Big Ideas

Kris Wood, Ph.D.

Many of our funded researchers are medical doctors. It’s a natural fit for studying how to stop a disease in the human body. Think of the human body like a machine. If a machine were to break down, you would call in the person who knows the machine best. And if the problem were to lie deep in the nuts and bolts of the machine, bringing in an expert to look at why the smallest parts aren’t behaving as expected could be a successful approach. Meet Kris Wood, Ph.D.

Wood, a 2013 V Scholar from Duke Cancer Institute, came to cancer research with a degree in chemical engineering. He’s a nuts and bolts guy, looking at how cancer cells work, how they become resistant and how that resistance can be overcome.

“Drug resistance is arguably the biggest problem we have in cancer. If we had cancer drugs that could effectively eradicate all of the cancer cells in a person’s body without killing the patient, then we wouldn’t have a problem with cancer. It’s laughably simple to say that, but it really is true. The reason we can’t do that is largely due to drug resistance. That’s what we study. We want to understand: what are the things that tumors do to become resistant to drugs, and how can we leverage that information to design new therapies that are much more robust and can durably suppress or eradicate tumor cells,” said Wood.

Wood has a personal investment in stopping cancer. While working in his lab, he was diagnosed with non-Hodgkin’s lymphoma, a rare blood cancer.

In a healthy person without cancer, cell function is a very controlled thing. Cells receive signals to grow, to produce something or to die. The cells respond, and once they do their assignment, they stop responding. Cancer develops when a cell accidentally develops a mutation in a gene that encodes the cell’s assignment. A mutation forms, and the cell starts receiving constant signals to grow and survive even when it shouldn’t. When scientists discovered this phenomenon, they started working on ways to block that signal with a drug. Blocking the signal stops tumor growth. Different tumors require different drugs to stop them. This is called targeted therapy, and it has revolutionized cancer therapy in the last 20 years.

The good news is there are targeted therapies, and they have shown tremendous promise in treating many cancers. The not-so-good news is resistant disease can come back, and when it does, it is very difficult to stop.

“Resistance takes two forms. The first is when you initially respond, and then over time, you stop responding. That’s called acquired resistance. We’ve all known people who had cancer, took a drug, seemed to do well for a while and then they stopped doing well. Another form is called primary resistance, where in principle the patient should have responded, but in practice they didn’t. We’re interested in resistance both in its primary form and its acquired form. We study this problem and try to use that to make better therapies,” Wood explained.

Wood has a personal investment in stopping cancer. While working in his lab, he was diagnosed with non-Hodgkin’s lymphoma, a rare blood cancer.

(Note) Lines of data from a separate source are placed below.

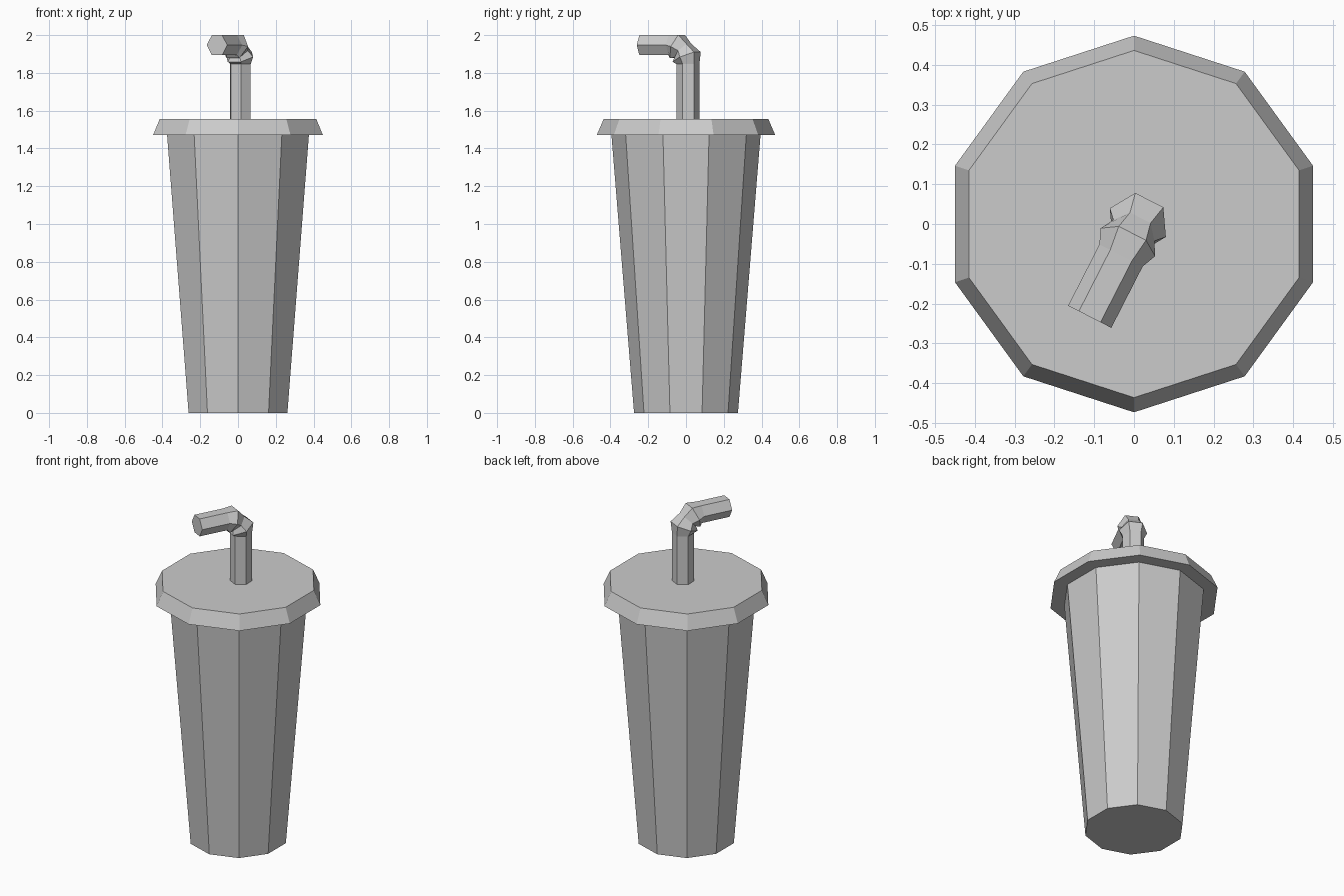
import bpy, bmesh
from math import sin, cos, pi, radians
from mathutils import Vector

cube = bpy.data.objects.get("Cube")
if cube:
    bpy.data.objects.remove(cube, do_unlink=True)

grey = bpy.data.materials.new("plain grey")
grey.use_nodes = True
colour = (0.6, 0.6, 0.6, 1)
grey.diffuse_color = colour
grey.node_tree.nodes["Principled BSDF"].inputs["Base Color"].default_value = colour


def loft(name, rings):
    """Skin a closed, flat-shaded solid through equal-length rings of points."""
    bm = bmesh.new()
    loops = [[bm.verts.new(p) for p in ring] for ring in rings]
    n = len(loops[0])
    for a, b in zip(loops, loops[1:]):
        for i in range(n):
            j = (i + 1) % n
            bm.faces.new((a[i], a[j], b[j], b[i]))
    bm.faces.new(loops[0][::-1])
    bm.faces.new(loops[-1])
    bmesh.ops.recalc_face_normals(bm, faces=bm.faces)
    mesh = bpy.data.meshes.new(name)
    bm.to_mesh(mesh)
    bm.free()
    mesh.materials.append(grey)
    obj = bpy.data.objects.new(name, mesh)
    bpy.context.collection.objects.link(obj)
    return obj


def ring(centre, u, v, radius, sides):
    """Regular polygon in the plane of u and v, with a corner on u."""
    steps = [2 * pi * i / sides for i in range(sides)]
    return [centre + radius * (u * cos(t) + v * sin(t)) for t in steps]


X, Y, Z = Vector((1, 0, 0)), Vector((0, 1, 0)), Vector((0, 0, 1))


def decagon(radius, z):
    return ring(Z * z, Y, -X, radius, 10)


# Tapered cup and flared lid
loft("cup", [decagon(0.275, 0), decagon(0.395, 1.475)])
loft("lid", [decagon(0.473, 1.47), decagon(0.436, 1.555)])

# Bent straw: upright tube, ribbed elbow, level mouthpiece
forward = Vector((-0.455, -0.89, 0)).normalized()
side = forward.cross(Z)
base = Vector((0.013, 0.01, 0))
bend, start = 0.1, 1.847


def straw_ring(angle, radius, drop=0, reach=0):
    a = radians(angle)
    centre = base + forward * (bend * (1 - cos(a)) + reach)
    centre += Z * (start + bend * sin(a) - drop)
    outward = forward * cos(a) - Z * sin(a)
    return ring(centre, side, outward, radius, 6)


tube = 0.061
elbow = [(0, tube), (22, 0.079), (45, 0.058), (68, 0.077), (90, tube)]
rings = [straw_ring(0, tube, drop=start - 1.54)]
rings += [straw_ring(a, r) for a, r in elbow]
rings.append(straw_ring(90, tube, reach=0.173))
loft("straw", rings)
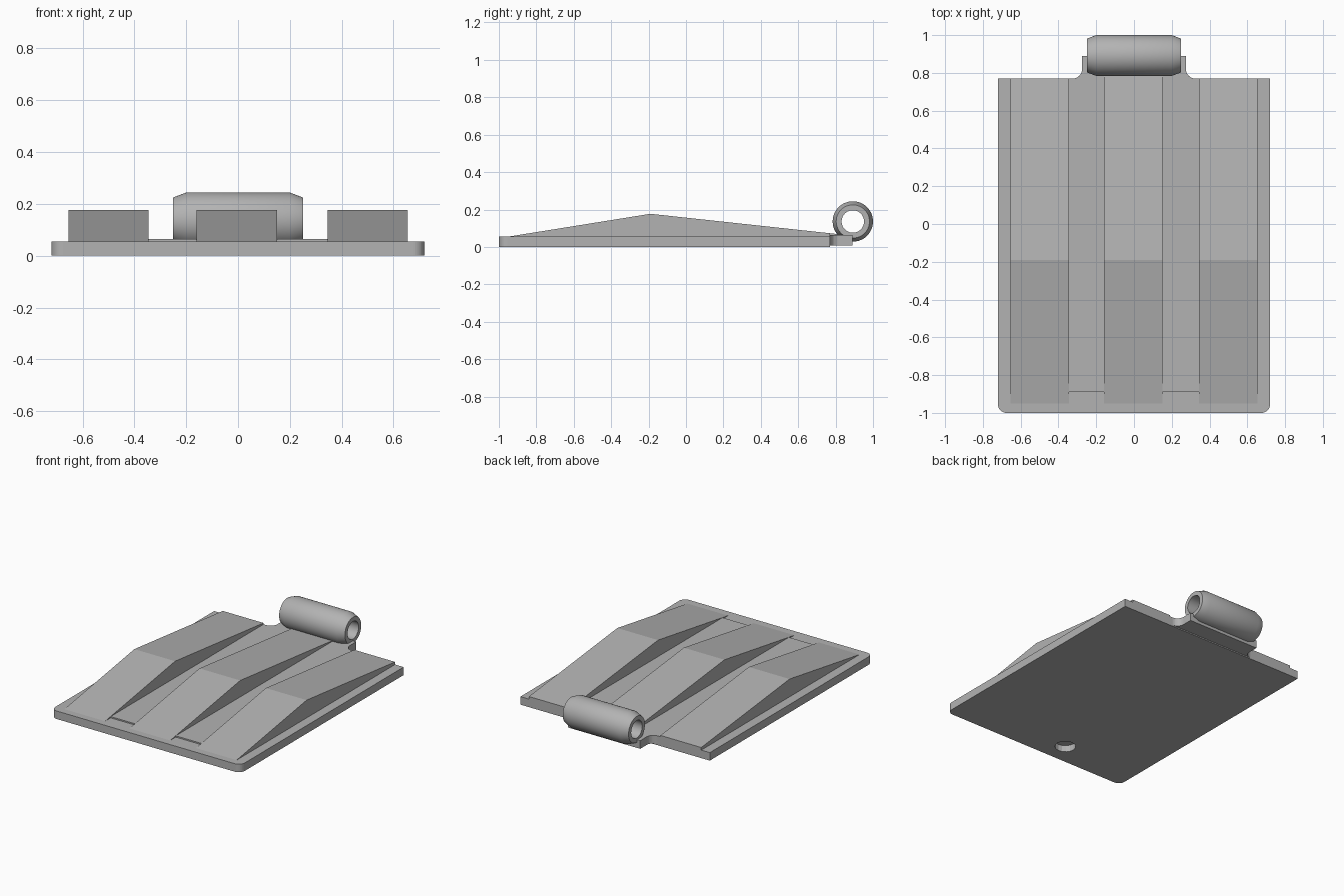
import bpy, bmesh
from math import sin, cos, pi, radians

if "Cube" in bpy.data.objects:
    bpy.data.objects.remove(bpy.data.objects["Cube"])

grey = bpy.data.materials.new("plain grey")
grey.use_nodes = True
colour = (0.45, 0.45, 0.45, 1)
grey.diffuse_color = colour
grey.node_tree.nodes["Principled BSDF"].inputs["Base Color"].default_value = colour


def prism(name, points, vector):
    """Extrude a closed outline along a vector."""
    bm = bmesh.new()
    face = bm.faces.new([bm.verts.new(p) for p in points])
    new = bmesh.ops.extrude_face_region(bm, geom=[face])["geom"]
    bmesh.ops.translate(bm, vec=vector, verts=[v for v in new if isinstance(v, bmesh.types.BMVert)])
    bmesh.ops.recalc_face_normals(bm, faces=bm.faces)
    return add(name, bm)


def add(name, bm):
    mesh = bpy.data.meshes.new(name)
    bm.to_mesh(mesh)
    bm.free()
    mesh.materials.append(grey)
    ob = bpy.data.objects.new(name, mesh)
    bpy.context.collection.objects.link(ob)
    return ob


def arc(cx, cy, r, start, end, steps=8):
    angles = [radians(start + (end - start) * i / steps) for i in range(steps + 1)]
    return [(cx + r * cos(a), cy + r * sin(a)) for a in angles]


def mirrored(half, z):
    """Complete a right-half outline across x = 0."""
    return [(x, y, z) for x, y in half] + [(-x, y, z) for x, y in reversed(half)]


# Base plate with rounded front corners
W, BACK, TOP, FLOOR = 0.72, 0.77, 0.055, 0.064
plate = prism("base_plate", mirrored(arc(W - 0.045, -0.955, 0.045, -90, 0) + [(W, BACK)], 0), (0, 0, TOP))

# Blind round hole in the underside
hole = prism("hole_cutter", [(x, y, -0.05) for x, y in arc(-0.14, -0.85, 0.067, 0, 337.5, 15)], (0, 0, 0.095))
hole.hide_render = True
hole.hide_set(True)
cut = plate.modifiers.new("underside_hole", "BOOLEAN")
cut.operation, cut.object, cut.solver = "DIFFERENCE", hole, "EXACT"

# Raised floor between the ribs
prism("channel_floor", mirrored([(0.345, -0.89), (0.345, BACK)], 0.05), (0, 0, FLOOR - 0.05))

# Hinge tab with filleted roots
tab = [(0.325, 0.74)] + arc(0.325, 0.82, 0.05, 270, 180) + [(0.275, 0.89)]
prism("hinge_tab", mirrored(tab, 0.008), (0, 0, FLOOR - 0.008))

# Three wedge ribs, the middle one running into the barrel
for name, x, end, z in (("right_rib", -0.655, BACK, 0.073),
                        ("middle_rib", -0.16, 0.825, 0.067),
                        ("left_rib", 0.345, BACK, 0.073)):
    side = [(-0.95, 0.05), (-0.95, TOP), (-0.19, 0.177), (end, z), (end, 0.05)]
    prism(name, [(x, py, pz) for py, pz in side], (0.31, 0, 0))

# Hollow hinge barrel with chamfered ends
section = [(-0.25, 0.06), (-0.25, 0.089), (-0.2, 0.108), (0.2, 0.108), (0.25, 0.089), (0.25, 0.06)]
SEGMENTS = 48
bm = bmesh.new()
rings = []
for i in range(SEGMENTS):
    a = 2 * pi * i / SEGMENTS
    rings.append([bm.verts.new((x, 0.892 + r * cos(a), 0.136 + r * sin(a))) for x, r in section])
for i, ring in enumerate(rings):
    after = rings[(i + 1) % SEGMENTS]
    for j in range(len(section)):
        k = (j + 1) % len(section)
        bm.faces.new((ring[j], ring[k], after[k], after[j]))
bmesh.ops.recalc_face_normals(bm, faces=bm.faces)
barrel = add("hinge_barrel", bm)
bpy.ops.object.select_all(action="DESELECT")
barrel.select_set(True)
bpy.context.view_layer.objects.active = barrel
bpy.ops.object.shade_smooth_by_angle(angle=radians(35))
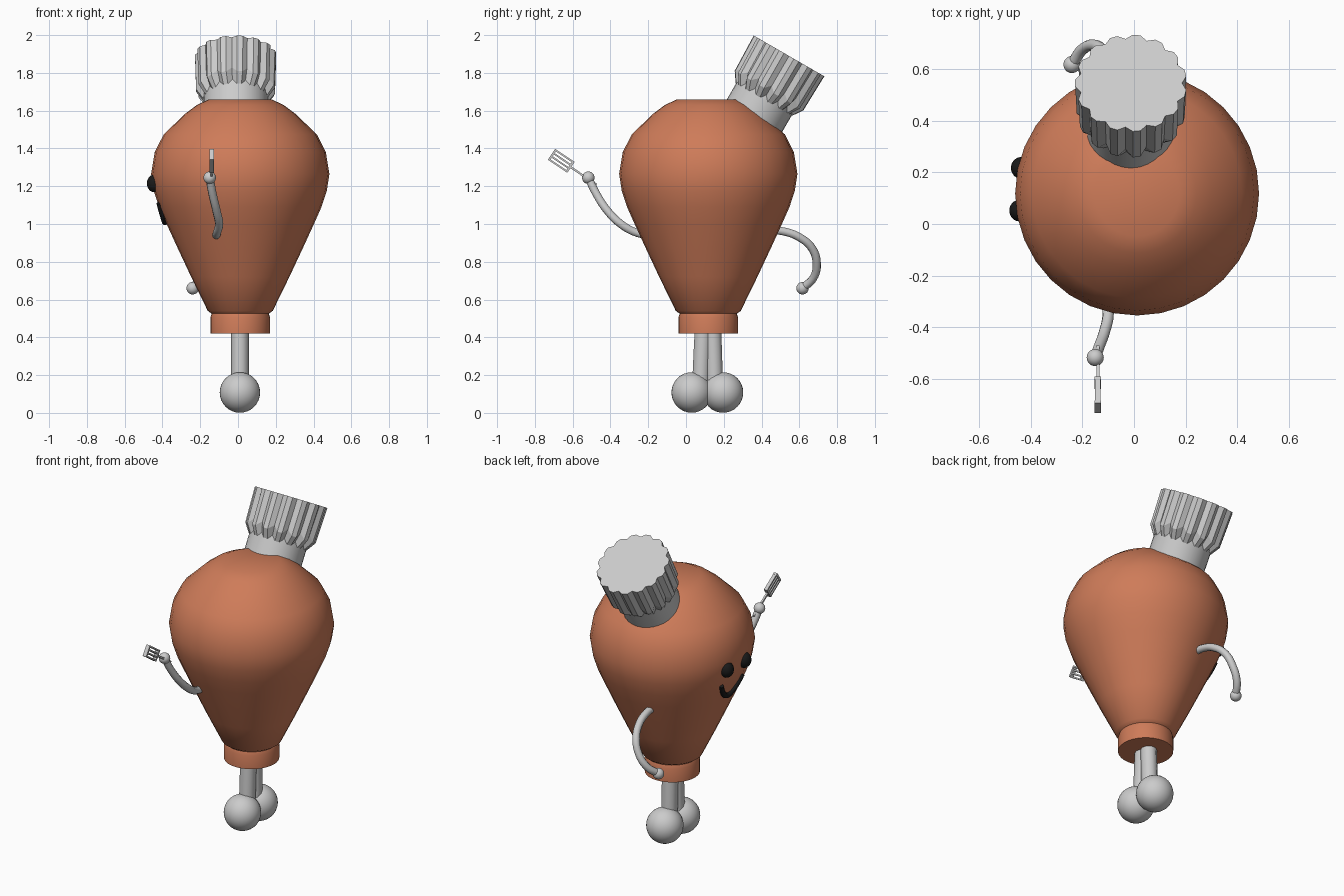
import bpy, bmesh, math
from mathutils import Vector, Matrix

if "Cube" in bpy.data.objects:
    bpy.data.objects.remove(bpy.data.objects["Cube"])

CX, CY = 0.012, 0.118  # vertical axis of the body


def material(name, color):
    m = bpy.data.materials.new(name)
    m.diffuse_color = color
    m.use_nodes = True
    m.node_tree.nodes["Principled BSDF"].inputs["Base Color"].default_value = m.diffuse_color
    return m


ORANGE = material("roast_orange", (0.62, 0.20, 0.10, 1))
BLACK = material("black", (0.01, 0.01, 0.01, 1))


def finish(ob, mat=None, angle=40):
    if mat:
        ob.data.materials.append(mat)
    bpy.ops.object.select_all(action='DESELECT')
    ob.select_set(True)
    bpy.context.view_layer.objects.active = ob
    if angle:
        bpy.ops.object.shade_smooth_by_angle(angle=math.radians(angle))
    return ob


def rings_object(name, rings, mat=None, angle=40, matrix=None):
    """Skin a stack of equal-length point rings and cap both ends."""
    bm = bmesh.new()
    vs = [[bm.verts.new(p) for p in ring] for ring in rings]
    n = len(vs[0])
    for a, b in zip(vs, vs[1:]):
        for i in range(n):
            j = (i + 1) % n
            bm.faces.new((a[i], a[j], b[j], b[i]))
    bm.faces.new(vs[0][::-1])
    bm.faces.new(vs[-1])
    bmesh.ops.recalc_face_normals(bm, faces=bm.faces)
    if matrix:
        bm.transform(matrix)
    me = bpy.data.meshes.new(name)
    bm.to_mesh(me)
    bm.free()
    ob = bpy.data.objects.new(name, me)
    bpy.context.collection.objects.link(ob)
    return finish(ob, mat, angle)


def circle(r, z, n=32):
    return [(r * math.cos(2 * math.pi * i / n), r * math.sin(2 * math.pi * i / n), z)
            for i in range(n)]


def ball(name, loc, scale, mat=None):
    bpy.ops.mesh.primitive_uv_sphere_add(segments=32, ring_count=16, location=loc)
    ob = bpy.context.object
    ob.name = name
    ob.scale = scale
    return finish(ob, mat)


def tube(name, pts, radius, mat=None, radii=None):
    """Smooth round tube through the points, turned into a mesh."""
    cu = bpy.data.curves.new(name, 'CURVE')
    cu.dimensions = '3D'
    cu.bevel_depth = radius
    cu.bevel_resolution = 3
    cu.resolution_u = 5
    cu.use_fill_caps = True
    sp = cu.splines.new('BEZIER')
    sp.bezier_points.add(len(pts) - 1)
    for i, (bp, p) in enumerate(zip(sp.bezier_points, pts)):
        bp.co = p
        bp.handle_left_type = bp.handle_right_type = 'AUTO'
        bp.radius = radii[i] if radii else 1
    ob = bpy.data.objects.new(name, cu)
    bpy.context.collection.objects.link(ob)
    bpy.ops.object.select_all(action='DESELECT')
    ob.select_set(True)
    bpy.context.view_layer.objects.active = ob
    bpy.ops.object.convert(target='MESH')
    return finish(bpy.context.object, mat)


# Body: turned drumstick shape with a collar at the bottom
profile = [(.158, .42), (.158, .505), (.151, .525), (.172, .54), (.26, .72), (.335, .88),
           (.39, 1.0), (.43, 1.09), (.458, 1.175), (.472, 1.265), (.453, 1.38),
           (.405, 1.475), (.29, 1.585), (.23, 1.63), (.165, 1.66)]
rings_object("body", [circle(r, z) for r, z in profile], ORANGE, 50,
             Matrix.Translation((CX, CY, 0)))


def skin_point(y, z, lift=0.0):
    """Point on the face side (-x) of the body."""
    for (r0, z0), (r1, z1) in zip(profile, profile[1:]):
        if z0 <= z <= z1:
            r = r0 + (r1 - r0) * (z - z0) / (z1 - z0) + lift
            return (CX - math.sqrt(r * r - (y - CY) ** 2), y, z)


# Face: eyes and a crescent smile
for side, y in (("left", .217), ("right", .052)):
    ball("eye_" + side, skin_point(y, 1.215, -.005), (.04, .042, .047), BLACK)
smile = []
for i in range(9):
    t = i / 4 - 1
    smile.append(skin_point(.135 + .1 * t, 1.012 + .1 * t * t, .002))
tube("smile", smile, .016, BLACK, [.8, .9, 1, 1.1, 1.15, 1.1, 1, .9, .8])

# Hat: smooth band and pleated crown, leaning to the back
tilt = Matrix.Translation((-.012, .362, 1.572)) @ Matrix.Rotation(math.radians(-30), 4, 'X')
rings_object("hat_band", [circle(.17, -.04), circle(.17, .16)], None, 40, tilt)


def pleats(outer, inner, z_out, z_in, n=15):
    ring = []
    for i in range(3 * n):
        a = 2 * math.pi * i / (3 * n)
        fold = i % 3 == 0
        r, z = (inner, z_in) if fold else (outer, z_out)
        ring.append((r * math.cos(a), r * math.sin(a), z))
    return ring


rings_object("hat_crown", [pleats(.172, .168, .10, .125), pleats(.210, .192, .155, .185),
                           pleats(.216, .198, .367, .367)], None, 0, tilt)

# Legs and round feet
for side, top, low, foot in (("right", .092, .076, .03), ("left", .141, .152, .196)):
    tube("leg_" + side, [(.01, top, .46), (.01, (top + low) / 2, .3), (.01, low, .12)], .047)
    ball("foot_" + side, (.01, foot, .108), (.107,) * 3)

# Arms and hands
tube("arm_front", [(-.115, -.20, .94), (-.11, -.27, .957), (-.1, -.345, 1.0),
                   (-.115, -.42, 1.075), (-.135, -.475, 1.16), (-.15, -.517, 1.245)], .022)
ball("hand_front", (-.15, -.517, 1.245), (.033,) * 3)
tube("arm_back", [(-.08, .43, .968), (-.085, .52, .96), (-.095, .6, .93), (-.12, .668, .87),
                  (-.155, .692, .79), (-.2, .675, .715), (-.24, .617, .66)], .022)
ball("hand_back", (-.24, .617, .66), (.033,) * 3)

# Spatula: slotted blade and handle, built along local y then turned
turn = Matrix.Translation((-.14, -.66, 1.334)) @ Matrix.Rotation(math.radians(146), 4, 'X')


def bar(name, loc, size):
    bpy.ops.mesh.primitive_cube_add(size=1)
    ob = bpy.context.object
    ob.name = name
    ob.data.transform(turn @ Matrix.Translation(loc) @ Matrix.Diagonal((*size, 1)))


for i in range(4):
    bar("spatula_slat_%d" % (i + 1), (0, 0, -.03 + .02 * i), (.022, .115, .009))
for name, y in (("spatula_tip", .057), ("spatula_base", -.055)):
    bar(name, (0, y, 0), (.024, .012, .07))
bar("spatula_handle", (0, -.14, 0), (.012, .17, .011))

“My experience made me think about outreach and what I can do to help people going through the disease. It made me think more broadly about what impact really means. I went into science because I wanted to have an impact in an area I cared about scientifically, but you realize after being a patient, that impact can be defined more broadly than that. It’s about your contribution to science, but it’s also about what you can do to improve the lives of people around you,” he explained.

While the outcome of Wood’s research has potential to help in several types of cancer, the V Foundation grant is specifically supporting his research into breast cancer. That work led to the discovery of a new drug therapy that will soon enter clinical trials. Donations from supporters like you have made this happen. The impact of your donation can be seen in new treatments being developed. The science simply couldn’t happen without you.

“Science really is a huge team effort. It’s something that takes lots of people to do, and we work very closely with each other. My colleagues are not just at Duke. They’re in Boston, at Duke, in Italy. They’re in Houston. They’re in Philly. They’re all over. We work together very, very well to try and advance the science of cancer research. We obviously couldn’t do what we do without funding. The V Scholar Grant was the first grant I got as a professor,” Wood said.

Wood came to the field of cancer research in an unexpected, but uniquely valuable, way. By also being a cancer patient while studying the disease, he again brought an unexpected and uniquely valuable perspective. The V Foundation funds cutting-edge research that constantly reshapes the way we see and stop cancer. Thank you for supporting researchers like Wood. As a team, we will achieve victory over cancer.